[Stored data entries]
- - - - - - -
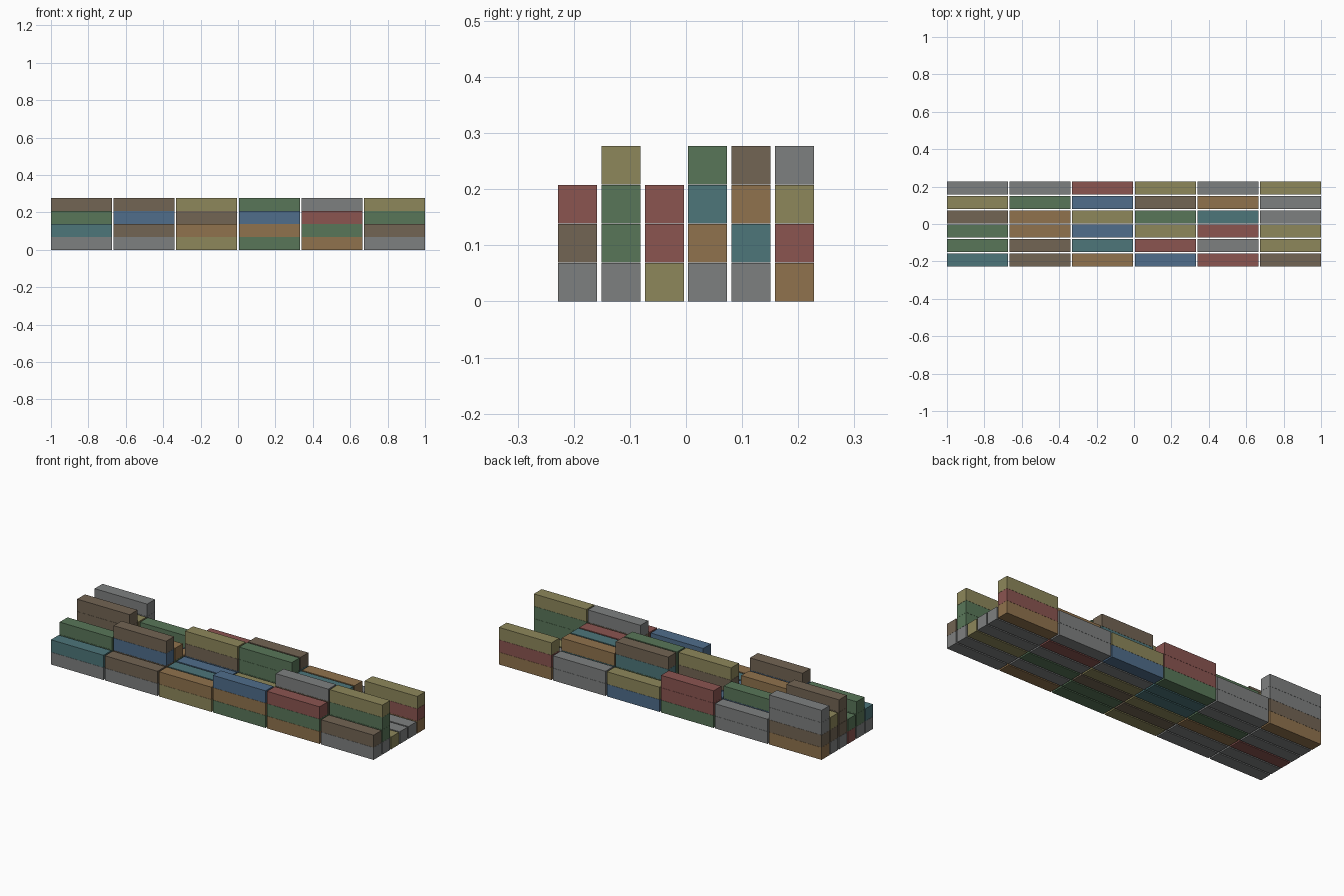
import bpy, bmesh

if "Cube" in bpy.data.objects:
    bpy.data.objects.remove(bpy.data.objects["Cube"])

# Container size and stacking pitch
SIZE = (0.326, 0.0693, 0.0688)
PITCH = (0.3348, 0.0773, 0.0695)

# Paint colours, one shared box mesh per colour
PAINT = {
    "G": ("grey", (118, 120, 120)), "B": ("brown", (107, 94, 78)),
    "O": ("orange", (135, 107, 72)), "Y": ("olive", (133, 127, 85)),
    "N": ("green", (83, 111, 83)), "T": ("teal", (72, 110, 114)),
    "U": ("blue", (74, 102, 130)), "R": ("red", (130, 79, 75)),
}

# Rows run front to back, stacks run left to right, letters run bottom to top
ROWS = [
    "GT   GB   YO   NOU  ONR  GB",
    "GNN  GBUB BT   NR   GNBG GNNY",
    "RN   ONO  YU   BY   NRR  Y",
    "GBBB NO   TUBY YNNN GOT  G",
    "GBY  GUN  TU   GNTB RTO  G",
    "OBGG GG   NRR  UY   GG   ORY",
]


def linear(c):
    c /= 255
    return ((c + 0.055) / 1.055) ** 2.4


def container_mesh(name, rgb):
    mat = bpy.data.materials.new(name + "_paint")
    mat.diffuse_color = (*[min(1, linear(c) * 1.15) for c in rgb], 1)
    mat.use_nodes = True
    mat.node_tree.nodes["Principled BSDF"].inputs["Base Color"].default_value = mat.diffuse_color
    mesh = bpy.data.meshes.new(name + "_container")
    bm = bmesh.new()
    bmesh.ops.create_cube(bm, size=1)
    bmesh.ops.scale(bm, vec=SIZE, verts=bm.verts)
    bmesh.ops.translate(bm, vec=(0, 0, SIZE[2] / 2), verts=bm.verts)
    bm.to_mesh(mesh)
    bm.free()
    mesh.materials.append(mat)
    return mesh


meshes = {key: container_mesh(*paint) for key, paint in PAINT.items()}

# Stack the containers
for j, row in enumerate(ROWS):
    for i, stack in enumerate(row.split()):
        for k, key in enumerate(stack):
            name = f"{PAINT[key][0]}_container_row{j + 1}_stack{i + 1}_level{k + 1}"
            obj = bpy.data.objects.new(name, meshes[key])
            obj.location = ((i - 2.5) * PITCH[0], (j - 2.5) * PITCH[1], k * PITCH[2])
            bpy.context.collection.objects.link(obj)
- - - - - - -
What is being asked: Copy out the entries exactly as they stand, omitting the images.

Output:
import bpy, bmesh

if "Cube" in bpy.data.objects:
    bpy.data.objects.remove(bpy.data.objects["Cube"])

# Container size and stacking pitch
SIZE = (0.326, 0.0693, 0.0688)
PITCH = (0.3348, 0.0773, 0.0695)

# Paint colours, one shared box mesh per colour
PAINT = {
    "G": ("grey", (118, 120, 120)), "B": ("brown", (107, 94, 78)),
    "O": ("orange", (135, 107, 72)), "Y": ("olive", (133, 127, 85)),
    "N": ("green", (83, 111, 83)), "T": ("teal", (72, 110, 114)),
    "U": ("blue", (74, 102, 130)), "R": ("red", (130, 79, 75)),
}

# Rows run front to back, stacks run left to right, letters run bottom to top
ROWS = [
    "GT   GB   YO   NOU  ONR  GB",
    "GNN  GBUB BT   NR   GNBG GNNY",
    "RN   ONO  YU   BY   NRR  Y",
    "GBBB NO   TUBY YNNN GOT  G",
    "GBY  GUN  TU   GNTB RTO  G",
    "OBGG GG   NRR  UY   GG   ORY",
]


def linear(c):
    c /= 255
    return ((c + 0.055) / 1.055) ** 2.4


def container_mesh(name, rgb):
    mat = bpy.data.materials.new(name + "_paint")
    mat.diffuse_color = (*[min(1, linear(c) * 1.15) for c in rgb], 1)
    mat.use_nodes = True
    mat.node_tree.nodes["Principled BSDF"].inputs["Base Color"].default_value = mat.diffuse_color
    mesh = bpy.data.meshes.new(name + "_container")
    bm = bmesh.new()
    bmesh.ops.create_cube(bm, size=1)
    bmesh.ops.scale(bm, vec=SIZE, verts=bm.verts)
    bmesh.ops.translate(bm, vec=(0, 0, SIZE[2] / 2), verts=bm.verts)
    bm.to_mesh(mesh)
    bm.free()
    mesh.materials.append(mat)
    return mesh


meshes = {key: container_mesh(*paint) for key, paint in PAINT.items()}

# Stack the containers
for j, row in enumerate(ROWS):
    for i, stack in enumerate(row.split()):
        for k, key in enumerate(stack):
            name = f"{PAINT[key][0]}_container_row{j + 1}_stack{i + 1}_level{k + 1}"
            obj = bpy.data.objects.new(name, meshes[key])
            obj.location = ((i - 2.5) * PITCH[0], (j - 2.5) * PITCH[1], k * PITCH[2])
            bpy.context.collection.objects.link(obj)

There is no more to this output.